Construct Heston model
heston = heston(Return, Speed, Level, Volatility)
heston = heston(Return, Speed, Level, Volatility,
'Name1', Value1, 'Name2', Value2, ...)
This constructor creates and displays heston
objects,
which derive from thesdeddo
(SDE
from drift and diffusion objects) class. Use heston
objects
to simulate sample paths of two state variables. Each state variable
is driven by a single Brownian motion source of risk over NPERIODS
consecutive
observation periods, approximating continuoustime stochastic volatility
processes.
Heston models are bivariate composite models. Each Heston model consists of two coupled univariate models:
A geometric Brownian motion (gbm
) model with a stochastic volatility function.
$$d{X}_{1t}=B(t){X}_{1t}dt+\sqrt{{X}_{2t}}{X}_{1t}d{W}_{1t}$$
This model usually corresponds to a price process whose volatility (variance rate) is governed by the second univariate model.
A CoxIngersollRoss (cir
) square root diffusion model.
$$d{X}_{2t}=S(t)[L(t){X}_{2t}]dt+V(t)\sqrt{{X}_{2t}}d{W}_{2t}$$
This model describes the evolution of the variance rate of the coupled GBM price process.
Specify required input parameters as one of the following types:
A MATLAB^{®} array. Specifying an array indicates a static (nontimevarying) parametric specification. This array fully captures all implementation details, which are clearly associated with a parametric form.
A MATLAB function. Specifying a function provides indirect support for virtually any static, dynamic, linear, or nonlinear model. This parameter is supported via an interface, because all implementation details are hidden and fully encapsulated by the function.
You can specify combinations of array and function input parameters as needed.
Moreover, a parameter is identified as a deterministic function
of time if the function accepts a scalar time t
as
its only input argument. Otherwise, a parameter is assumed to be a
function of time t and state X(t) and
is invoked with both input arguments.
The required input parameters are:
Return  If you specify

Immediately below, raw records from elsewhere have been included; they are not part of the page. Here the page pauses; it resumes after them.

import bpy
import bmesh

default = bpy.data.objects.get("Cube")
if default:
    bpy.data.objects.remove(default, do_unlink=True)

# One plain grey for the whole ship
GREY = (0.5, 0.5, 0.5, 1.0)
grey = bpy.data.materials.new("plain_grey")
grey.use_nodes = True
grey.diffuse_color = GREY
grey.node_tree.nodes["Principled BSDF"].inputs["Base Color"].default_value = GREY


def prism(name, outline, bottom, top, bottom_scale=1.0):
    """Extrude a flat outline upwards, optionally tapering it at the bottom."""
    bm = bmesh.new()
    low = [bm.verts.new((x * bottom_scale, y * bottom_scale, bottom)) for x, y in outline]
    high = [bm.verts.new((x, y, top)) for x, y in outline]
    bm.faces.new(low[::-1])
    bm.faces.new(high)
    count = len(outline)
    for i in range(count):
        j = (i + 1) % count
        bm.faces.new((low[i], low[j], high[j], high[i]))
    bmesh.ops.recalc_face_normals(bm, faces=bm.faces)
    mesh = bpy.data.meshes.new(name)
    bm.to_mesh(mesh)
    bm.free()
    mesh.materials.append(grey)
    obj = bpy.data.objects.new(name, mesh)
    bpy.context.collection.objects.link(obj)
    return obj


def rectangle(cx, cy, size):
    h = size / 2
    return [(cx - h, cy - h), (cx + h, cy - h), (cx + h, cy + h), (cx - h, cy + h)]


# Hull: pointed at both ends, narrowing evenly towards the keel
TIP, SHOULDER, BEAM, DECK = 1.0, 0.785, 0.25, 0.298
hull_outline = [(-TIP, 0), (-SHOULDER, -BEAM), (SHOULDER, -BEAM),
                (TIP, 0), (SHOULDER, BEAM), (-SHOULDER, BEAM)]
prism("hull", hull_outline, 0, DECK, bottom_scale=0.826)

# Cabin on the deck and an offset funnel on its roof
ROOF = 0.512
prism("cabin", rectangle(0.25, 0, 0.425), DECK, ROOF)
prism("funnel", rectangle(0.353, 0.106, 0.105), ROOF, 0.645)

Speed  If you specify

Level  If you specify

Volatility  If you specify

Although the constructor does not enforce restrictions on the signs of any of these input arguments, each argument is specified as a positive value.
Specify optional input arguments as variablelength lists of
matching parameter name/value pairs: 'Name1'
, Value1
, 'Name2'
, Value2
,
... and so on. The following rules apply when specifying parametername
pairs:
Specify the parameter name as a character vector, followed by its corresponding parameter value.
You can specify parameter name/value pairs in any order.
Parameter names are case insensitive.
You can specify unambiguous partial character vector matches.
The following table lists valid parameter names.
StartTime  Scalar starting time of the first observation, applied to all
state variables. If you do not specify a value for StartTime ,
the default is 0 . 
StartState  Scalar, If If If If you do not specify
a value for 
Correlation  Correlation between Gaussian random variates drawn to
generate the Brownian motion vector (Wiener processes). Specify A As a deterministic function
of time, If you do not specify a value for 
Simulation  A userdefined simulation function or SDE simulation method.
If you do not specify a value for Simulation , the
default method is simulation by Euler approximation (simByEuler ). 
heston  Object of class

See Creating Heston Stochastic Volatility Models.
AitSahalia, Y. “Testing ContinuousTime Models of the Spot Interest Rate.” The Review of Financial Studies, Spring 1996, Vol. 9, No. 2, pp. 385–426.
AitSahalia, Y. “Transition Densities for Interest Rate and Other Nonlinear Diffusions.” The Journal of Finance, Vol. 54, No. 4, August 1999.
Glasserman, P. Monte Carlo Methods in Financial Engineering. New York, SpringerVerlag, 2004.
Hull, J. C. Options, Futures, and Other Derivatives, 5th ed. Englewood Cliffs, NJ: Prentice Hall, 2002.
Johnson, N. L., S. Kotz, and N. Balakrishnan. Continuous Univariate Distributions. Vol. 2, 2nd ed. New York, John Wiley & Sons, 1995.
Shreve, S. E. Stochastic Calculus for Finance II: ContinuousTime Models. New York: SpringerVerlag, 2004.